> [What you need to do]:
Apart from the pictures, which must be omitted, restate the data exactly.

> [Data for review]:
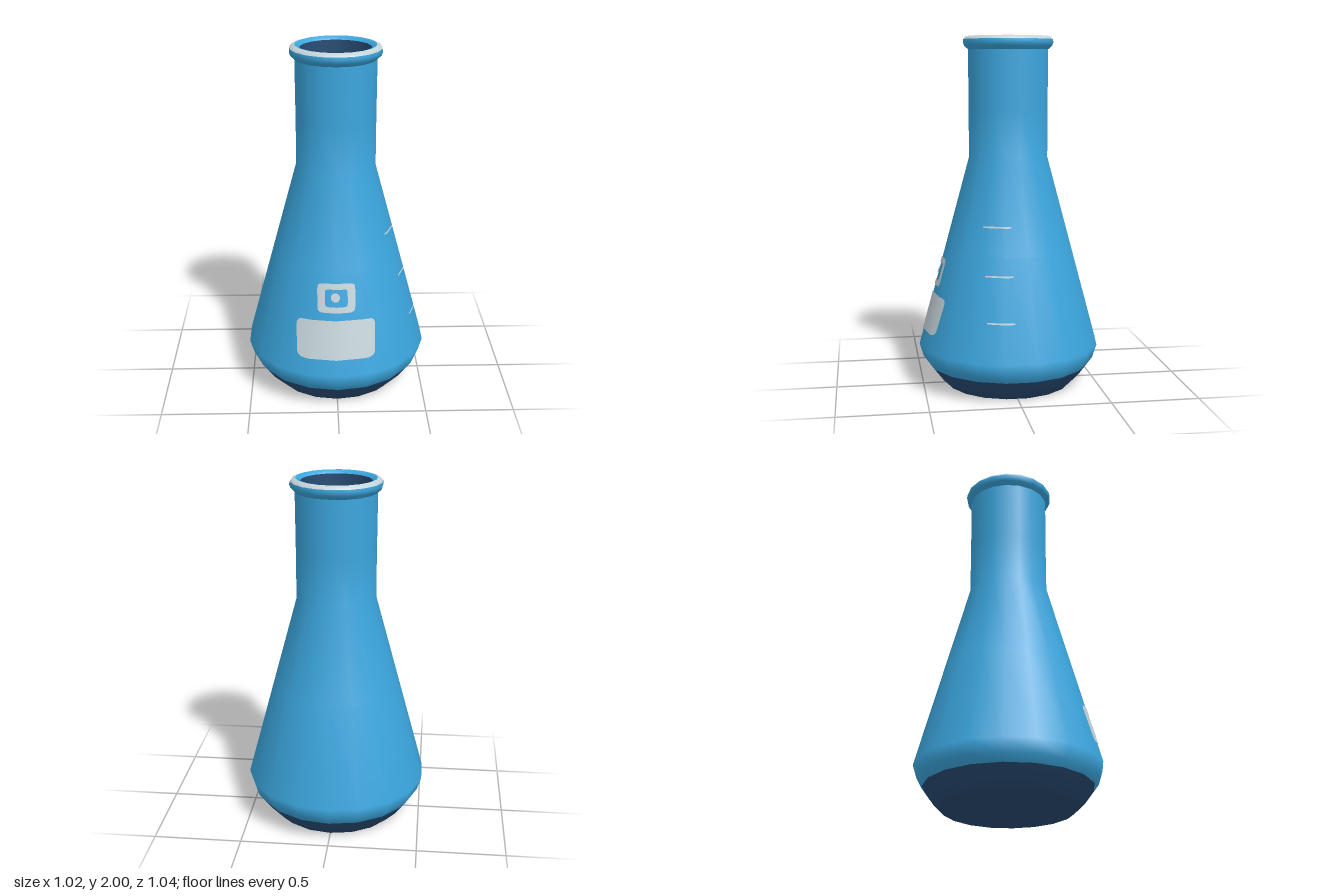
import * as THREE from 'three';

const SIDES = 18;
const STEP = (Math.PI * 2) / SIDES;

const mat = (name, color) => {
  const m = new THREE.MeshStandardMaterial({ color });
  m.name = name;
  return m;
};

// Radius of the flask's sloping wall at height y
const coneRadius = (y) => THREE.MathUtils.mapLinear(y, 0.24, 1.32, 0.52, 0.226);

// Point on the faceted wall: u runs around from angle phi0, y is the height
function onWall(phi0, u, y, lift) {
  const R = coneRadius(y);
  const phi = phi0 + Math.asin(u / R);
  const local = THREE.MathUtils.euclideanModulo(phi, STEP) - STEP / 2;
  const r = (R * Math.cos(STEP / 2)) / Math.cos(local) + lift;
  return { phi, p: [r * Math.sin(phi), y, r * Math.cos(phi)] };
}

// Rounded painted patch hugging the wall; inner > 0 leaves a hole in the middle
function decal(phi0, cu, cy, w, h, { inner = 0, power = 6, lift = 0.005 } = {}) {
  const around = 64, rings = 10;
  const pos = [], nor = [], idx = [];
  const bend = (v) => Math.sign(v) * Math.abs(v) ** (2 / power);
  for (let i = 0; i <= rings; i++) {
    const s = inner + (1 - inner) * (i / rings);
    for (let j = 0; j <= around; j++) {
      const t = (j / around) * Math.PI * 2;
      const u = cu + (s * w * bend(Math.cos(t))) / 2;
      const y = cy + (s * h * bend(Math.sin(t))) / 2;
      const { phi, p } = onWall(phi0, u, y, lift);
      pos.push(...p);
      nor.push(0.965 * Math.sin(phi), 0.263, 0.965 * Math.cos(phi));
      if (i < rings && j < around) {
        const a = i * (around + 1) + j, b = a + around + 1;
        idx.push(a, b, b + 1, a, b + 1, a + 1);
      }
    }
  }
  const g = new THREE.BufferGeometry();
  g.setAttribute('position', new THREE.Float32BufferAttribute(pos, 3));
  g.setAttribute('normal', new THREE.Float32BufferAttribute(nor, 3));
  g.setIndex(idx);
  return g;
}

export function createModel() {
  const group = new THREE.Group();
  const blue = mat('flask blue', 0x3ba6de);
  const navy = mat('deep navy', 0x284c74);
  const white = mat('pale paint', 0xc4d3d9);

  const add = (name, geometry, material) => {
    const mesh = new THREE.Mesh(geometry, material);
    mesh.name = name;
    group.add(mesh);
  };
  const lathe = (name, material, points) =>
    add(name, new THREE.LatheGeometry(points.map(([r, y]) => new THREE.Vector2(r, y)), SIDES), material);

  // Glass, from the underside up over the rim and down inside
  lathe('base', navy, [[0, 0], [0.36, 0], [0.42, 0.06], [0.468, 0.125]]);
  lathe('body', blue, [
    [0.468, 0.125], [0.497, 0.165], [0.52, 0.24], [coneRadius(0.8), 0.8],
    [0.226, 1.32], [0.226, 1.6], [0.228, 1.925],
  ]);
  lathe('rimCollar', blue, [[0.228, 1.925], [0.25, 1.945], [0.257, 1.965], [0.254, 1.982]]);
  lathe('rimBand', white, [[0.254, 1.982], [0.245, 1.994], [0.226, 2]]);
  lathe('rimInnerEdge', blue, [[0.226, 2], [0.212, 1.997], [0.198, 1.982]]);
  lathe('innerWall', navy, [
    [0.198, 1.982], [0.198, 1.6], [0.2, 1.31], [0.49, 0.25], [0.43, 0.1], [0, 0.04],
  ]);

  // Painted label, square frame and dot on the front
  add('label', decal(0, -0.01, 0.44, 0.44, 0.215, { power: 9 }), white);
  add('labelFrame', decal(0, -0.007, 0.67, 0.21, 0.16, { inner: 0.6, power: 8 }), white);
  add('labelDot', decal(0, -0.012, 0.675, 0.05, 0.05, { power: 2 }), white);

  // Measuring marks on the left side
  for (const y of [0.96, 0.7, 0.455]) {
    add('measuringMark', decal(Math.PI / 2, -0.105, y, 0.15, 0.009, { lift: 0.003 }), white);
  }
  return group;
}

> [Answer area]:
import * as THREE from 'three';

const SIDES = 18;
const STEP = (Math.PI * 2) / SIDES;

const mat = (name, color) => {
  const m = new THREE.MeshStandardMaterial({ color });
  m.name = name;
  return m;
};

// Radius of the flask's sloping wall at height y
const coneRadius = (y) => THREE.MathUtils.mapLinear(y, 0.24, 1.32, 0.52, 0.226);

// Point on the faceted wall: u runs around from angle phi0, y is the height
function onWall(phi0, u, y, lift) {
  const R = coneRadius(y);
  const phi = phi0 + Math.asin(u / R);
  const local = THREE.MathUtils.euclideanModulo(phi, STEP) - STEP / 2;
  const r = (R * Math.cos(STEP / 2)) / Math.cos(local) + lift;
  return { phi, p: [r * Math.sin(phi), y, r * Math.cos(phi)] };
}

// Rounded painted patch hugging the wall; inner > 0 leaves a hole in the middle
function decal(phi0, cu, cy, w, h, { inner = 0, power = 6, lift = 0.005 } = {}) {
  const around = 64, rings = 10;
  const pos = [], nor = [], idx = [];
  const bend = (v) => Math.sign(v) * Math.abs(v) ** (2 / power);
  for (let i = 0; i <= rings; i++) {
    const s = inner + (1 - inner) * (i / rings);
    for (let j = 0; j <= around; j++) {
      const t = (j / around) * Math.PI * 2;
      const u = cu + (s * w * bend(Math.cos(t))) / 2;
      const y = cy + (s * h * bend(Math.sin(t))) / 2;
      const { phi, p } = onWall(phi0, u, y, lift);
      pos.push(...p);
      nor.push(0.965 * Math.sin(phi), 0.263, 0.965 * Math.cos(phi));
      if (i < rings && j < around) {
        const a = i * (around + 1) + j, b = a + around + 1;
        idx.push(a, b, b + 1, a, b + 1, a + 1);
      }
    }
  }
  const g = new THREE.BufferGeometry();
  g.setAttribute('position', new THREE.Float32BufferAttribute(pos, 3));
  g.setAttribute('normal', new THREE.Float32BufferAttribute(nor, 3));
  g.setIndex(idx);
  return g;
}

export function createModel() {
  const group = new THREE.Group();
  const blue = mat('flask blue', 0x3ba6de);
  const navy = mat('deep navy', 0x284c74);
  const white = mat('pale paint', 0xc4d3d9);

  const add = (name, geometry, material) => {
    const mesh = new THREE.Mesh(geometry, material);
    mesh.name = name;
    group.add(mesh);
  };
  const lathe = (name, material, points) =>
    add(name, new THREE.LatheGeometry(points.map(([r, y]) => new THREE.Vector2(r, y)), SIDES), material);

  // Glass, from the underside up over the rim and down inside
  lathe('base', navy, [[0, 0], [0.36, 0], [0.42, 0.06], [0.468, 0.125]]);
  lathe('body', blue, [
    [0.468, 0.125], [0.497, 0.165], [0.52, 0.24], [coneRadius(0.8), 0.8],
    [0.226, 1.32], [0.226, 1.6], [0.228, 1.925],
  ]);
  lathe('rimCollar', blue, [[0.228, 1.925], [0.25, 1.945], [0.257, 1.965], [0.254, 1.982]]);
  lathe('rimBand', white, [[0.254, 1.982], [0.245, 1.994], [0.226, 2]]);
  lathe('rimInnerEdge', blue, [[0.226, 2], [0.212, 1.997], [0.198, 1.982]]);
  lathe('innerWall', navy, [
    [0.198, 1.982], [0.198, 1.6], [0.2, 1.31], [0.49, 0.25], [0.43, 0.1], [0, 0.04],
  ]);

  // Painted label, square frame and dot on the front
  add('label', decal(0, -0.01, 0.44, 0.44, 0.215, { power: 9 }), white);
  add('labelFrame', decal(0, -0.007, 0.67, 0.21, 0.16, { inner: 0.6, power: 8 }), white);
  add('labelDot', decal(0, -0.012, 0.675, 0.05, 0.05, { power: 2 }), white);

  // Measuring marks on the left side
  for (const y of [0.96, 0.7, 0.455]) {
    add('measuringMark', decal(Math.PI / 2, -0.105, y, 0.15, 0.009, { lift: 0.003 }), white);
  }
  return group;
}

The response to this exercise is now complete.